Dr. Jasmine Grewal, medical director of the Pacific Adult Congenital Heart Program, said the transition from pediatric to adult care can be a challenge for young people, especially those who have to bear the responsibilities of navigating appointments and travel expenses that may deter them from maintaining their health.

Each year, 300 new patients with congenital heart disease move from BC Children’s Hospital to her clinic as they turn 18.

“This gift will allow our incredible team at St. Paul’s to offer more workshops, mentorship, and resources – helping us to provide a more comprehensive wellness experience to youth during a challenging and pivotal time in their lives,” Grewal said.

READ MORE: St. Paul’s Hospital replacement slated to open in Vancouver in 2026

St. Paul’s is the provincial centre for highly-specialized programs relating to congenital heart disease, cystic fibrosis, kidney disease, organ transplants, substance use disorders and eating disorders.



joti.grewal@bpdigital.ca

Like us on Facebook and follow us on Twitter

Just Posted

Nelson municipal candi-dating returns for anniversary event

Citizens can talk directly with council members about their first year in office

Nelson Hydro seeks customer feedback prior to rate review

A new rate design application will be submitted to the BC Utilities Commission in 2020

GREG SCOTT: Nelson area raises $642,000 in final Victory Loan Campaign

From the archives of the Nelson Daily News in 1919

Peter de Groot inquest scheduled for May

Inquest will be held in Rossland

VIDEO: Canadian allergists’ group wants Benadryl behind the counter due to side effects

Some doctors say the medication is over-used because of its easy availability

Vancouver Island soap company releases Lucky Lager beer soap

Beer-infused olive oil soap comes out just in time for holiday shopping

Jagmeet Singh says he’ll vote against throne speech if NDP requests not met

Singh is to meet with Prime Minister Justin Trudeau on Thursday

Community uses loophole to paint 16 rainbow crosswalks after B.C. council says no

So far 11 rainbows are painted and five planned, all since council denied the first proposal in September

Workers’ camp at LNG facility in Kitimat takes shape

Extensive worker camp now being assembled

Former B.C. youth pastor guilty on one of five sexual assault allegations

Judge cites reasonable doubt in finding Cloverdale couple not guilty of majority of charges

238 and counting: Vancouver gelato shop sets Guinness World record for most flavours

Vince Misceo has come up with 588 different flavours over the decades

Killer who fled to Taiwan day after shooting B.C. man over $80 sentenced 13 years later
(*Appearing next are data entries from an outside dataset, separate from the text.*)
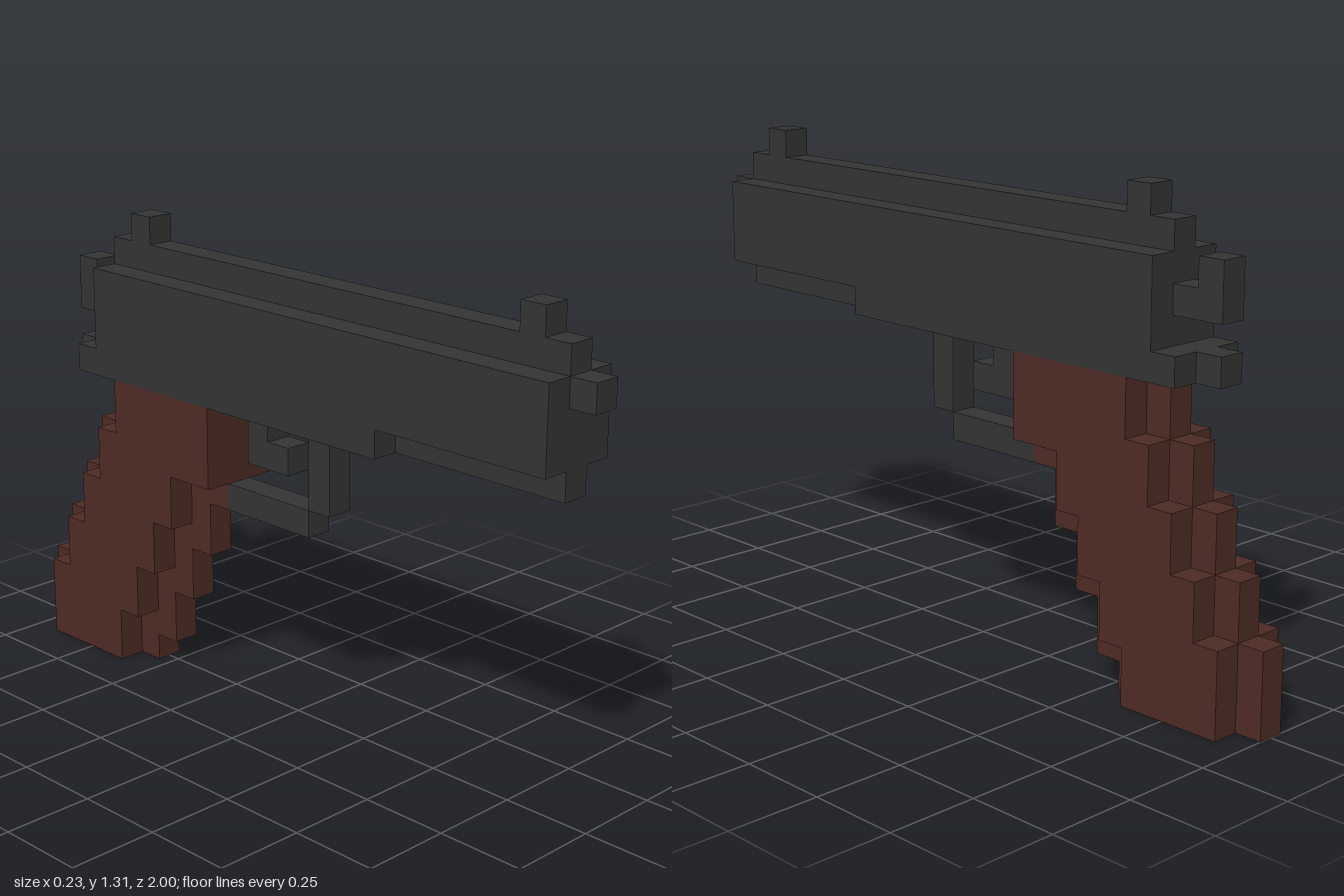
import * as THREE from 'three';

const U = 2 / 26; // one block

// Extrude a side profile of [z, y] block points across the width from x0 to x1
function slab(name, points, x0, x1, material) {
  const shape = new THREE.Shape(points.map(([z, y]) => new THREE.Vector2(z * U, y * U)));
  const geometry = new THREE.ExtrudeGeometry(shape, { depth: (x1 - x0) * U, bevelEnabled: false });
  geometry.rotateY(-Math.PI / 2);
  geometry.translate(x1 * U, 0, 0);
  const mesh = new THREE.Mesh(geometry, material);
  mesh.name = name;
  return mesh;
}

// Rectangular profile
const rect = (z0, z1, y0, y1) => [[z0, y0], [z1, y0], [z1, y1], [z0, y1]];

// Stepped grip profile; each step is [z, bottom, top], listed upward
function stairs(front, back) {
  const points = [];
  front.forEach(([z, y0, y1]) => points.push([z, y0], [z, y1]));
  [...back].reverse().forEach(([z, y0, y1]) => points.push([z, y1], [z, y0]));
  return points;
}

export function createModel() {
  const model = new THREE.Group();
  model.name = 'blockPistol';
  const metal = new THREE.MeshStandardMaterial({ color: 0x343434 });
  metal.name = 'darkMetal';
  const wood = new THREE.MeshStandardMaterial({ color: 0x4d2c23 });
  wood.name = 'brownGrip';

  const center = (name, points, material = metal) =>
    model.add(slab(name, points, -0.5, 0.5, material));
  const sides = (name, points, material = metal) => {
    model.add(slab(name + 'Left', points, 0.5, 1.5, material));
    model.add(slab(name + 'Right', points, -1.5, -0.5, material));
  };

  // Slide and frame: raised centre rib, side plates cut away under the barrel
  center('slideCore', [[-11, 11], [12, 11], [12, 16], [-9, 16], [-9, 12], [-11, 12]]);
  sides('slidePlate', [[-10, 11], [5, 11], [5, 12], [12, 12], [12, 15], [-9, 15], [-9, 12], [-10, 12]]);

  // Muzzle, sights and hammer
  center('muzzle', rect(12, 13, 14, 15));
  center('frontSight', rect(10, 11, 16, 17));
  center('rearSight', rect(-8, -7, 16, 17));
  center('hammer', [[-11, 13], [-9, 13], [-9, 14], [-10, 14], [-10, 15], [-11, 15]]);

  // Trigger and its guard
  center('trigger', [[-2, 9], [0, 9], [0, 10], [-1, 10], [-1, 11], [-2, 11]]);
  center('guardPost', rect(1, 2, 8, 11));
  center('guardBar', rect(-3, 1, 7, 8));

  // Slanted grip: core and two narrower side panels
  center('gripCore', stairs(
    [[-7, 0, 1], [-6, 1, 3], [-5, 3, 5], [-4, 5, 7], [-3, 7, 11]],
    [[-13, 0, 3], [-12, 3, 5], [-11, 5, 7], [-10, 7, 9], [-9, 9, 11]]), wood);
  sides('gripPanel', stairs(
    [[-8, 0, 2], [-7, 2, 4], [-6, 4, 6], [-5, 6, 8], [-3, 8, 11]],
    [[-12, 0, 3], [-11, 3, 5], [-10, 5, 7], [-9, 7, 9], [-8, 9, 11]]), wood);

  return model;
}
The sentence comes 13 years after Shaoxin Zhang, 19, was killed in a Burnaby parking lot

B.C. forest industry trade mission finding new markets in China

Diplomatic tensions eased, minister Doug Donaldson says

Most Read